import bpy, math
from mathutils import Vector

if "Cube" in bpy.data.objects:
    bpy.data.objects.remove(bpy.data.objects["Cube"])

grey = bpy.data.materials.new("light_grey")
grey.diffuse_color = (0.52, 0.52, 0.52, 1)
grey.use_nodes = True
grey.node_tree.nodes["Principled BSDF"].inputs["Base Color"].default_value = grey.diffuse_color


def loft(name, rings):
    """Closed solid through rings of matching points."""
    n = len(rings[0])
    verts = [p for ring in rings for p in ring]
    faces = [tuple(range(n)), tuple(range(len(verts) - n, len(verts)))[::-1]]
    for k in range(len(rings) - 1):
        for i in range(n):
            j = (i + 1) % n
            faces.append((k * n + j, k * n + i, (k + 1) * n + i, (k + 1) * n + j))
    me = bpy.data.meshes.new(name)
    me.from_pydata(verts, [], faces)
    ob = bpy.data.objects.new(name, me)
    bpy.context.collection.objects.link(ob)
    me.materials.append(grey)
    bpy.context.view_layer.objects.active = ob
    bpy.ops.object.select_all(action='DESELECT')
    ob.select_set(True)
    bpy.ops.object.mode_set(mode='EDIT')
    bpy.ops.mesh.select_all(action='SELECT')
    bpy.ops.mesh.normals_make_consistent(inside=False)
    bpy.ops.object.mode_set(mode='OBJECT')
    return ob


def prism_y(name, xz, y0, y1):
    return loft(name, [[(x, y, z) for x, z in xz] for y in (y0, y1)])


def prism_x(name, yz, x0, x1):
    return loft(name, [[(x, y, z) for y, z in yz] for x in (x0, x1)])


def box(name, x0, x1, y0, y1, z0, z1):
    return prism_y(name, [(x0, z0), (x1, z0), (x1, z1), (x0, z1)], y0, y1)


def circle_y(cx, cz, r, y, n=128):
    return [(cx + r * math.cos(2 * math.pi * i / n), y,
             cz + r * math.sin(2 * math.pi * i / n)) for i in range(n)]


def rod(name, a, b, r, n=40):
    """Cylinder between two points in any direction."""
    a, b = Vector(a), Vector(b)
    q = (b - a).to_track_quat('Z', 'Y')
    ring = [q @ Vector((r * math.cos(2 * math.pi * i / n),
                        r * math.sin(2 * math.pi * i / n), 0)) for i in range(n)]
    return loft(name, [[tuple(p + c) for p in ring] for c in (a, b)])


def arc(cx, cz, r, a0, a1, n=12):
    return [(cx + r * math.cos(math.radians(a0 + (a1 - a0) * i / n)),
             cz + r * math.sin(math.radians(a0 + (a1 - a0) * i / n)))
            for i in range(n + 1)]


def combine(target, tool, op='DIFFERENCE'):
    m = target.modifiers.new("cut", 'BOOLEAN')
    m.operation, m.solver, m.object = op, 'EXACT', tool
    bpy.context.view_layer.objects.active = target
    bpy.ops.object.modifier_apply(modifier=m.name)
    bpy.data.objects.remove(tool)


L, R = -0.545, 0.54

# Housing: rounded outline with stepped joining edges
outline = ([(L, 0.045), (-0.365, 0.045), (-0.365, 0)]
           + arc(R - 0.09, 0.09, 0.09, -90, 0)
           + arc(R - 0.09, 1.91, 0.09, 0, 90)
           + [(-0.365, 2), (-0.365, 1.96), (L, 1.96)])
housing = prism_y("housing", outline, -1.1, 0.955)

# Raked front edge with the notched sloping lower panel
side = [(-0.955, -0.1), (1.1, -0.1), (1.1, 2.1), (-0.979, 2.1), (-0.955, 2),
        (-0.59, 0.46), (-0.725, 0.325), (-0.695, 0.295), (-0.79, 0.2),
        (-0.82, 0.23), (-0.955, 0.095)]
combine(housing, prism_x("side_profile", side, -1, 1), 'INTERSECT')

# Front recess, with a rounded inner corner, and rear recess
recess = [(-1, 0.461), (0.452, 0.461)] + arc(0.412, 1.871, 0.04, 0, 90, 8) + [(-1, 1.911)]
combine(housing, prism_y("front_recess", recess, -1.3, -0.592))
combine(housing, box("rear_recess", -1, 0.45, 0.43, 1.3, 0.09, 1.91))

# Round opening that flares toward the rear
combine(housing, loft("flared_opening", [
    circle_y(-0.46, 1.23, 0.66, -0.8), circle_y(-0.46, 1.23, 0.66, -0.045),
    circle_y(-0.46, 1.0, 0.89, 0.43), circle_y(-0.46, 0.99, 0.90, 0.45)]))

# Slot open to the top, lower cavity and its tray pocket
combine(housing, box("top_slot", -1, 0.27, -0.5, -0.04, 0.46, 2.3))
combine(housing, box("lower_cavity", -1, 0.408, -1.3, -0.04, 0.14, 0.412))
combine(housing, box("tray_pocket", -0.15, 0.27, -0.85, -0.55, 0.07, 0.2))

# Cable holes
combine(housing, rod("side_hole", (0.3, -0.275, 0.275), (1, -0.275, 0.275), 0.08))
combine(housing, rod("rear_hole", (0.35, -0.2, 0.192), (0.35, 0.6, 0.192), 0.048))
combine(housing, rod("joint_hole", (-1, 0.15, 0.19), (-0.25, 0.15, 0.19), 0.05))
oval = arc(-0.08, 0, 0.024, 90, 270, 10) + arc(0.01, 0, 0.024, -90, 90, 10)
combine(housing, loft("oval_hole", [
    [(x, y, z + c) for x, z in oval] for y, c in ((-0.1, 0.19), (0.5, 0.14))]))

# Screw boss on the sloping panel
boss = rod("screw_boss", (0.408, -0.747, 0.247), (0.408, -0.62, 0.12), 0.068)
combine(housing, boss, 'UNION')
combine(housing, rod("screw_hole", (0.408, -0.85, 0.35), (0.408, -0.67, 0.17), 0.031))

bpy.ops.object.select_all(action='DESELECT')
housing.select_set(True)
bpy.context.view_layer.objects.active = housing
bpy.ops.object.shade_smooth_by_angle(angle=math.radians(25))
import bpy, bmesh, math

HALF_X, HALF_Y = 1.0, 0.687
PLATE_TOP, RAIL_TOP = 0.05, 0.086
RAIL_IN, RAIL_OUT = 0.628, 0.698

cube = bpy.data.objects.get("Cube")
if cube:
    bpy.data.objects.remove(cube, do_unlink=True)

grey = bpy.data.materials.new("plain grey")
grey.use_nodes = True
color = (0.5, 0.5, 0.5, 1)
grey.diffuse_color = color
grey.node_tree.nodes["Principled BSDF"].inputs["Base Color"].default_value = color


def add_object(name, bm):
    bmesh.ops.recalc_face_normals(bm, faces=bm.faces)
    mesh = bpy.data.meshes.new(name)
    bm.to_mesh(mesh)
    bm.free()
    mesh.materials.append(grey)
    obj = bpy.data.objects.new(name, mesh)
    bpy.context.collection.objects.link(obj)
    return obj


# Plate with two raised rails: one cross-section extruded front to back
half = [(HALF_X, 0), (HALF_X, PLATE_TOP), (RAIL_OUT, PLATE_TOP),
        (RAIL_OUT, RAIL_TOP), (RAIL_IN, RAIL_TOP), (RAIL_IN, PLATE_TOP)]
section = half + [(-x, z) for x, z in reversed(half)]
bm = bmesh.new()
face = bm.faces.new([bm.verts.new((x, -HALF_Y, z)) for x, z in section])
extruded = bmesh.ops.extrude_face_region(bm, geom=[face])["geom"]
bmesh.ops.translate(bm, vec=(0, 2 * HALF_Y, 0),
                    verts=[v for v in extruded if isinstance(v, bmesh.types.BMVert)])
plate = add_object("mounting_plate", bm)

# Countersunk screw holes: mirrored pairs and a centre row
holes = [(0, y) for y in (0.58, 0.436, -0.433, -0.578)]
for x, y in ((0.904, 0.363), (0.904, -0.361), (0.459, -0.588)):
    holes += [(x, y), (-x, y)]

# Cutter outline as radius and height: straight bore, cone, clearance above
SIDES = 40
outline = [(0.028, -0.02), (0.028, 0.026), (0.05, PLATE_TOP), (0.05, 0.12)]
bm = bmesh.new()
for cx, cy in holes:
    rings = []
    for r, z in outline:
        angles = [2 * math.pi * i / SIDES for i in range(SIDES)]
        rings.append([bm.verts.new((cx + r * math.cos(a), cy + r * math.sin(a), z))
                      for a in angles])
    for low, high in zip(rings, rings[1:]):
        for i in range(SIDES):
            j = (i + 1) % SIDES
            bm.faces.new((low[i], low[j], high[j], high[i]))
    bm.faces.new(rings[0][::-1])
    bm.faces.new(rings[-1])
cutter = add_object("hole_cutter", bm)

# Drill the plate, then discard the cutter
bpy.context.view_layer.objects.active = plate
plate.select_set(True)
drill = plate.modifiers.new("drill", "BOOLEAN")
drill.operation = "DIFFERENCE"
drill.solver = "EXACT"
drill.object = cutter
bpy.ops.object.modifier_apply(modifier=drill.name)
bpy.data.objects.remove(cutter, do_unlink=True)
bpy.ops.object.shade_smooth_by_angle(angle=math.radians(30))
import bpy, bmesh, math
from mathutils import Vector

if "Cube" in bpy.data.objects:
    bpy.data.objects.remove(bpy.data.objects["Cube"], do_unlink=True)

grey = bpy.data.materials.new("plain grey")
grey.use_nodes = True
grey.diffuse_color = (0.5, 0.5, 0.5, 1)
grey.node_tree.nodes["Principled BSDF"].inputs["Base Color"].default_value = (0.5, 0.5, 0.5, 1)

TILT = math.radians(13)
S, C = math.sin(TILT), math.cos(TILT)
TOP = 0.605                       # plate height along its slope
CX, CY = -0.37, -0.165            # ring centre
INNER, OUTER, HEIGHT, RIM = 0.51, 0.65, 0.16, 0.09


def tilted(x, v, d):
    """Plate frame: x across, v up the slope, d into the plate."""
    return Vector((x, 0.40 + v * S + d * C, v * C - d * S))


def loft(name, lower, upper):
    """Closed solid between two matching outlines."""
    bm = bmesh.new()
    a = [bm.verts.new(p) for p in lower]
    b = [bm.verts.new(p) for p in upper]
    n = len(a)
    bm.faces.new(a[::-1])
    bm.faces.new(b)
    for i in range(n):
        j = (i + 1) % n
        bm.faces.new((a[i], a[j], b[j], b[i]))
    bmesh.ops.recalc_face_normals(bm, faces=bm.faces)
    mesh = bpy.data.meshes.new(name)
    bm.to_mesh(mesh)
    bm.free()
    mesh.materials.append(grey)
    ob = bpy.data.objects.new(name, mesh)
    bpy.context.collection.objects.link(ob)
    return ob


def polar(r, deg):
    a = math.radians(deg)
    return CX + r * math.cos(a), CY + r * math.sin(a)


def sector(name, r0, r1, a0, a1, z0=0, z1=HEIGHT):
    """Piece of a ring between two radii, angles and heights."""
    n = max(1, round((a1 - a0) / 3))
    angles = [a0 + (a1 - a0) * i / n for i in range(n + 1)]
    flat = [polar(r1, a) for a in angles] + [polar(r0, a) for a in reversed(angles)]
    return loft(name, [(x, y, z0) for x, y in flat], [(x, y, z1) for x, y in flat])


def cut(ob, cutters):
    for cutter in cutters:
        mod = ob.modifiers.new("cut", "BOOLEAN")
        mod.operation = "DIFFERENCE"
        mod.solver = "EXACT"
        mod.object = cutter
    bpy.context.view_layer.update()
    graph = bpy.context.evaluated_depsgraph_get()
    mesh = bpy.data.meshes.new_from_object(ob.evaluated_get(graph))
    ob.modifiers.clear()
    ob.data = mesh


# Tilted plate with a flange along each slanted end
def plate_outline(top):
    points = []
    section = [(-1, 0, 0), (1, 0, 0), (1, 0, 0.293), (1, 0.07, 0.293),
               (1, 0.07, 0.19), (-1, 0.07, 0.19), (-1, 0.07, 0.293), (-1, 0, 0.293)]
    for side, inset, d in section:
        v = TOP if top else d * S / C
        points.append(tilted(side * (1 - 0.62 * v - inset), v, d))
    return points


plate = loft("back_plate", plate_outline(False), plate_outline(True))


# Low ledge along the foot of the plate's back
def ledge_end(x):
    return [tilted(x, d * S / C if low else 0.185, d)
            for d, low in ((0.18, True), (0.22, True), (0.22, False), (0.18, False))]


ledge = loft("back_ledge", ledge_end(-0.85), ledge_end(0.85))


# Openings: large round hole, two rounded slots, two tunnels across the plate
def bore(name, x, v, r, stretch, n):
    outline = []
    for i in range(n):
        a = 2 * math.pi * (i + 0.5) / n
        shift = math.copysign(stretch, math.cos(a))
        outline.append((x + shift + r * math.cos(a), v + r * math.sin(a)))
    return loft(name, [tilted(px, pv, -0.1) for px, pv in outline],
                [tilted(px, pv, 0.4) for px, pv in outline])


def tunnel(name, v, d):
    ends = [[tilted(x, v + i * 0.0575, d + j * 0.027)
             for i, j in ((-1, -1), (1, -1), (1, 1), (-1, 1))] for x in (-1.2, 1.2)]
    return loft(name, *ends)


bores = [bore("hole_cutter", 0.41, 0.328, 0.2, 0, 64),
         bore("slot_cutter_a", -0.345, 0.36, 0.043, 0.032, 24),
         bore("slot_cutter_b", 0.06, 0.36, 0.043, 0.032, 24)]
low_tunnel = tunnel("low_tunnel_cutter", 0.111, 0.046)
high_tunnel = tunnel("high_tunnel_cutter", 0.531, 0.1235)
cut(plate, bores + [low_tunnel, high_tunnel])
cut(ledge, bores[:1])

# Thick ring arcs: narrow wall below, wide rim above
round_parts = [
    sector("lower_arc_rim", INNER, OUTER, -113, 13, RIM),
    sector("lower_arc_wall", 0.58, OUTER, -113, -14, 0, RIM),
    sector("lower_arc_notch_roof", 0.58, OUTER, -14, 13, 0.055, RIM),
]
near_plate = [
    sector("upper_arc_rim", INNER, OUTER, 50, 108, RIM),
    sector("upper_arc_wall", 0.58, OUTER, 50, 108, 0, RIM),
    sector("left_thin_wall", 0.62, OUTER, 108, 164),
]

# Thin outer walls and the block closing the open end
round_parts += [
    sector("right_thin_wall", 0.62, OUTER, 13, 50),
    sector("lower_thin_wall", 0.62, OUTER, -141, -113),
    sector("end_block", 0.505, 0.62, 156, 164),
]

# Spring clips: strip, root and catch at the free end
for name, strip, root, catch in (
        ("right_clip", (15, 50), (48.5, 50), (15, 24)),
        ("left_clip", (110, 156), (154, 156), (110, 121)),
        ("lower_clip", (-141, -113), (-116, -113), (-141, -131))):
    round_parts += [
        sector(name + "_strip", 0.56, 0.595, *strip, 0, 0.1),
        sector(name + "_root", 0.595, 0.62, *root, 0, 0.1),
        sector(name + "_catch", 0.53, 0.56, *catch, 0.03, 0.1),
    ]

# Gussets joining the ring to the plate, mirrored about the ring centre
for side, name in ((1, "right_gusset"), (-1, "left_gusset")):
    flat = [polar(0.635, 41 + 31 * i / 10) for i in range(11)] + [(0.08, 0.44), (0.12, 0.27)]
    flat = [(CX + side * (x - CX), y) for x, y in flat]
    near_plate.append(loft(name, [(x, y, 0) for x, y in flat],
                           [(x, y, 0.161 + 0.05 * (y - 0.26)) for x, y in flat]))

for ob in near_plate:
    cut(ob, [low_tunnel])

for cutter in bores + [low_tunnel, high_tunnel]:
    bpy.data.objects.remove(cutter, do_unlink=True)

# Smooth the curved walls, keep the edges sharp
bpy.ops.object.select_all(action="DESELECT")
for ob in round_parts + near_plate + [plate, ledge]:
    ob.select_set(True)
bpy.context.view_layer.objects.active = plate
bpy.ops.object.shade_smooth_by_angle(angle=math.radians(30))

——

(Work to be completed)
In restating the data, begin at its first line, reproduce each line word for word, and conclude with the line that contains "solid through rings".

(Exercise solution)
import bpy, math
from mathutils import Vector

if "Cube" in bpy.data.objects:
    bpy.data.objects.remove(bpy.data.objects["Cube"])

grey = bpy.data.materials.new("light_grey")
grey.diffuse_color = (0.52, 0.52, 0.52, 1)
grey.use_nodes = True
grey.node_tree.nodes["Principled BSDF"].inputs["Base Color"].default_value = grey.diffuse_color


def loft(name, rings):
    """Closed solid through rings of matching points."""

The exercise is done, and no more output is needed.